**Task details:** Nothing but the records themselves, exactly as written and free of pictures, should appear in your response.

[Start of section]

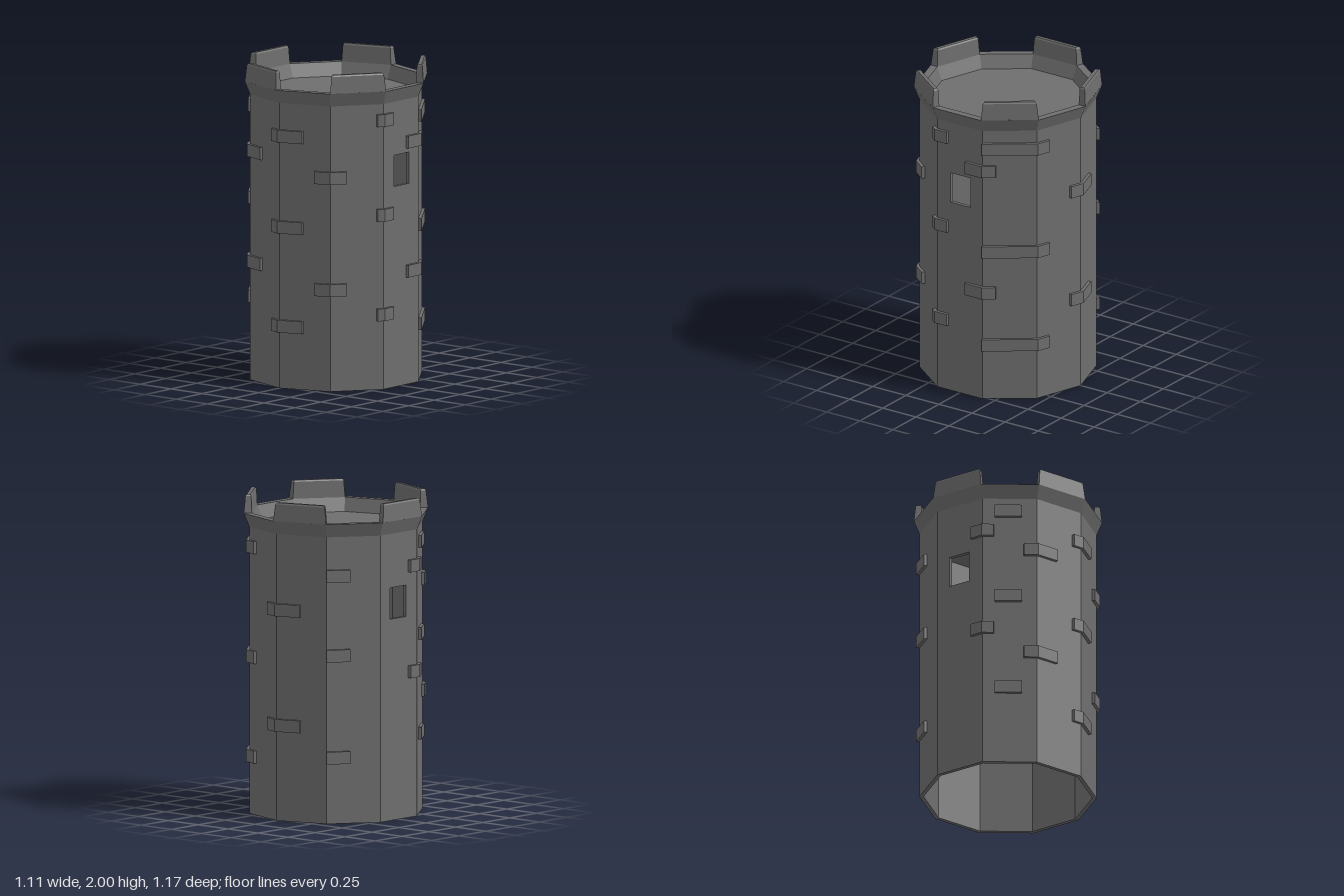
import * as THREE from 'three';

const SIDES = 10, STEP = (2 * Math.PI) / SIDES, HALF = STEP / 2;
const R = 0.55, WALL = 0.025, WALL_TOP = 1.8, RIM_TOP = 1.885;
const APOTHEM = R * Math.cos(HALF), HALF_SIDE = R * Math.sin(HALF);
const stone = new THREE.MeshStandardMaterial({ color: 0x6e6e6e, flatShading: true });

function addMesh(parent, name, geometry) {
  const mesh = new THREE.Mesh(geometry, stone);
  mesh.name = name;
  parent.add(mesh);
  return mesh;
}

// Wall panel with mitred ends; windowX = [min, max] cuts a window
function wallPanel(windowX) {
  const s = new THREE.Shape();
  s.moveTo(-HALF_SIDE, 0).lineTo(HALF_SIDE, 0).lineTo(HALF_SIDE, WALL_TOP).lineTo(-HALF_SIDE, WALL_TOP).closePath();
  if (windowX) {
    const [a, b] = windowX, h = new THREE.Path();
    h.moveTo(a, 1.265).lineTo(a, 1.462).lineTo(b, 1.462).lineTo(b, 1.265).closePath();
    s.holes.push(h);
  }
  const g = new THREE.ExtrudeGeometry(s, { depth: WALL, bevelEnabled: false });
  g.translate(0, 0, APOTHEM - WALL);
  const p = g.attributes.position;
  for (let i = 0; i < p.count; i++) {
    if (Math.abs(p.getX(i)) > HALF_SIDE - 1e-4) p.setX(i, Math.sign(p.getX(i)) * p.getZ(i) * Math.tan(HALF));
  }
  g.computeVertexNormals();
  return g;
}

// Tapered merlon with a chamfered top; each ring: y, outer z, outer half width, inner z, inner half width
function merlonGeometry() {
  const rings = [
    [RIM_TOP, 0.556, 0.18, 0.508, 0.165],
    [1.99, 0.548, 0.168, 0.513, 0.158],
    [2.0, 0.542, 0.16, 0.519, 0.153],
  ];
  const g = new THREE.BoxGeometry(2, 2, 2, 1, 2, 1);
  const p = g.attributes.position;
  for (let i = 0; i < p.count; i++) {
    const [y, zo, wo, zi, wi] = rings[Math.round(p.getY(i)) + 1];
    const outer = p.getZ(i) > 0;
    p.setXYZ(i, Math.sign(p.getX(i)) * (outer ? wo : wi), y, outer ? zo : zi);
  }
  g.computeVertexNormals();
  return g;
}

// Point on the ten-sided outline; u counts corners, u = 0 at +z, growing towards +x
function outline(u, radius) {
  const k = Math.floor(u), f = u - k;
  const at = (c, fn) => radius * fn(c * STEP);
  return [
    at(k, Math.sin) * (1 - f) + at(k + 1, Math.sin) * f,
    at(k, Math.cos) * (1 - f) + at(k + 1, Math.cos) * f,
  ];
}

// Raised stone that follows the outline from u0 to u1, bending at corners
function brickGeometry(u0, u1, y) {
  const us = [u0];
  for (let c = Math.floor(u0) + 1; c < u1; c++) us.push(c);
  us.push(u1);
  const pos = [], idx = [], h = 0.039;
  for (const u of us) {
    const [ox, oz] = outline(u, R + 0.021), [ix, iz] = outline(u, R - 0.01);
    pos.push(ox, y - h, oz, ox, y + h, oz, ix, y + h, iz, ix, y - h, iz);
  }
  for (let s = 0; s < us.length - 1; s++) {
    for (let j = 0; j < 4; j++) {
      const a = s * 4 + j, b = s * 4 + ((j + 1) % 4);
      idx.push(a, a + 4, b + 4, a, b + 4, b);
    }
  }
  const e = (us.length - 1) * 4;
  idx.push(0, 1, 2, 0, 2, 3, e, e + 2, e + 1, e, e + 3, e + 2);
  const g = new THREE.BufferGeometry();
  g.setAttribute('position', new THREE.Float32BufferAttribute(pos, 3));
  g.setIndex(idx);
  const flat = g.toNonIndexed();
  flat.computeVertexNormals();
  return flat;
}

export function createModel() {
  const tower = new THREE.Group();
  tower.name = 'tower';

  // Hollow wall, with a window in the left and right sides
  const walls = new THREE.Group();
  walls.name = 'walls';
  tower.add(walls);
  const windows = { 2: [-0.069, 0.079], 7: [-0.079, 0.069] };
  for (let k = 0; k < SIDES; k++) {
    addMesh(walls, 'wallPanel', wallPanel(windows[k])).rotation.y = (k + 0.5) * STEP;
  }

  // Flared rim and roof floor
  const profile = [
    [0, 1.78], [0.53, 1.78], [R, WALL_TOP], [0.585, RIM_TOP],
    [0.535, RIM_TOP], [0.5, WALL_TOP], [0, WALL_TOP],
  ].map(([x, y]) => new THREE.Vector2(x, y));
  addMesh(tower, 'rimAndFloor', new THREE.LatheGeometry(profile, SIDES));

  // Merlons on every second side
  const merlons = new THREE.Group();
  merlons.name = 'merlons';
  tower.add(merlons);
  const merlon = merlonGeometry();
  for (let k = 1; k < SIDES; k += 2) {
    addMesh(merlons, 'merlon', merlon).rotation.y = (k + 0.5) * STEP;
  }

  // Raised stones: start, end, heights
  const bricks = new THREE.Group();
  bricks.name = 'raisedStones';
  tower.add(bricks);
  const rows = [
    [-0.2, 0.47, [1.592, 1.018, 0.393]],
    [-1.25, -0.57, [1.45, 0.75]],
    [0.7, 1.3, [1.347, 0.64]],
    [-1.77, -1.29, [1.712, 1.133, 0.508]],
    [-2.24, -1.79, [1.58, 0.915]],
    [1.87, 2.25, [1.698, 1.1, 0.473]],
    [2.64, 3.25, [1.53, 0.715]],
    [3, 4.26, [1.68, 0.99, 0.365]],
    [4.74, 5.48, [1.325, 0.6]],
    [6, 6.43, [1.555, 1.055, 0.415]],
  ];
  for (const [u0, u1, heights] of rows) {
    for (const y of heights) addMesh(bricks, 'raisedStone', brickGeometry(u0, u1, y));
  }
  return tower;
}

[End of section]

**Answer for this exercise:**
import * as THREE from 'three';

const SIDES = 10, STEP = (2 * Math.PI) / SIDES, HALF = STEP / 2;
const R = 0.55, WALL = 0.025, WALL_TOP = 1.8, RIM_TOP = 1.885;
const APOTHEM = R * Math.cos(HALF), HALF_SIDE = R * Math.sin(HALF);
const stone = new THREE.MeshStandardMaterial({ color: 0x6e6e6e, flatShading: true });

function addMesh(parent, name, geometry) {
  const mesh = new THREE.Mesh(geometry, stone);
  mesh.name = name;
  parent.add(mesh);
  return mesh;
}

// Wall panel with mitred ends; windowX = [min, max] cuts a window
function wallPanel(windowX) {
  const s = new THREE.Shape();
  s.moveTo(-HALF_SIDE, 0).lineTo(HALF_SIDE, 0).lineTo(HALF_SIDE, WALL_TOP).lineTo(-HALF_SIDE, WALL_TOP).closePath();
  if (windowX) {
    const [a, b] = windowX, h = new THREE.Path();
    h.moveTo(a, 1.265).lineTo(a, 1.462).lineTo(b, 1.462).lineTo(b, 1.265).closePath();
    s.holes.push(h);
  }
  const g = new THREE.ExtrudeGeometry(s, { depth: WALL, bevelEnabled: false });
  g.translate(0, 0, APOTHEM - WALL);
  const p = g.attributes.position;
  for (let i = 0; i < p.count; i++) {
    if (Math.abs(p.getX(i)) > HALF_SIDE - 1e-4) p.setX(i, Math.sign(p.getX(i)) * p.getZ(i) * Math.tan(HALF));
  }
  g.computeVertexNormals();
  return g;
}

// Tapered merlon with a chamfered top; each ring: y, outer z, outer half width, inner z, inner half width
function merlonGeometry() {
  const rings = [
    [RIM_TOP, 0.556, 0.18, 0.508, 0.165],
    [1.99, 0.548, 0.168, 0.513, 0.158],
    [2.0, 0.542, 0.16, 0.519, 0.153],
  ];
  const g = new THREE.BoxGeometry(2, 2, 2, 1, 2, 1);
  const p = g.attributes.position;
  for (let i = 0; i < p.count; i++) {
    const [y, zo, wo, zi, wi] = rings[Math.round(p.getY(i)) + 1];
    const outer = p.getZ(i) > 0;
    p.setXYZ(i, Math.sign(p.getX(i)) * (outer ? wo : wi), y, outer ? zo : zi);
  }
  g.computeVertexNormals();
  return g;
}

// Point on the ten-sided outline; u counts corners, u = 0 at +z, growing towards +x
function outline(u, radius) {
  const k = Math.floor(u), f = u - k;
  const at = (c, fn) => radius * fn(c * STEP);
  return [
    at(k, Math.sin) * (1 - f) + at(k + 1, Math.sin) * f,
    at(k, Math.cos) * (1 - f) + at(k + 1, Math.cos) * f,
  ];
}

// Raised stone that follows the outline from u0 to u1, bending at corners
function brickGeometry(u0, u1, y) {
  const us = [u0];
  for (let c = Math.floor(u0) + 1; c < u1; c++) us.push(c);
  us.push(u1);
  const pos = [], idx = [], h = 0.039;
  for (const u of us) {
    const [ox, oz] = outline(u, R + 0.021), [ix, iz] = outline(u, R - 0.01);
    pos.push(ox, y - h, oz, ox, y + h, oz, ix, y + h, iz, ix, y - h, iz);
  }
  for (let s = 0; s < us.length - 1; s++) {
    for (let j = 0; j < 4; j++) {
      const a = s * 4 + j, b = s * 4 + ((j + 1) % 4);
      idx.push(a, a + 4, b + 4, a, b + 4, b);
    }
  }
  const e = (us.length - 1) * 4;
  idx.push(0, 1, 2, 0, 2, 3, e, e + 2, e + 1, e, e + 3, e + 2);
  const g = new THREE.BufferGeometry();
  g.setAttribute('position', new THREE.Float32BufferAttribute(pos, 3));
  g.setIndex(idx);
  const flat = g.toNonIndexed();
  flat.computeVertexNormals();
  return flat;
}

export function createModel() {
  const tower = new THREE.Group();
  tower.name = 'tower';

  // Hollow wall, with a window in the left and right sides
  const walls = new THREE.Group();
  walls.name = 'walls';
  tower.add(walls);
  const windows = { 2: [-0.069, 0.079], 7: [-0.079, 0.069] };
  for (let k = 0; k < SIDES; k++) {
    addMesh(walls, 'wallPanel', wallPanel(windows[k])).rotation.y = (k + 0.5) * STEP;
  }

  // Flared rim and roof floor
  const profile = [
    [0, 1.78], [0.53, 1.78], [R, WALL_TOP], [0.585, RIM_TOP],
    [0.535, RIM_TOP], [0.5, WALL_TOP], [0, WALL_TOP],
  ].map(([x, y]) => new THREE.Vector2(x, y));
  addMesh(tower, 'rimAndFloor', new THREE.LatheGeometry(profile, SIDES));

  // Merlons on every second side
  const merlons = new THREE.Group();
  merlons.name = 'merlons';
  tower.add(merlons);
  const merlon = merlonGeometry();
  for (let k = 1; k < SIDES; k += 2) {
    addMesh(merlons, 'merlon', merlon).rotation.y = (k + 0.5) * STEP;
  }

  // Raised stones: start, end, heights
  const bricks = new THREE.Group();
  bricks.name = 'raisedStones';
  tower.add(bricks);
  const rows = [
    [-0.2, 0.47, [1.592, 1.018, 0.393]],
    [-1.25, -0.57, [1.45, 0.75]],
    [0.7, 1.3, [1.347, 0.64]],
    [-1.77, -1.29, [1.712, 1.133, 0.508]],
    [-2.24, -1.79, [1.58, 0.915]],
    [1.87, 2.25, [1.698, 1.1, 0.473]],
    [2.64, 3.25, [1.53, 0.715]],
    [3, 4.26, [1.68, 0.99, 0.365]],
    [4.74, 5.48, [1.325, 0.6]],
    [6, 6.43, [1.555, 1.055, 0.415]],
  ];
  for (const [u0, u1, heights] of rows) {
    for (const y of heights) addMesh(bricks, 'raisedStone', brickGeometry(u0, u1, y));
  }
  return tower;
}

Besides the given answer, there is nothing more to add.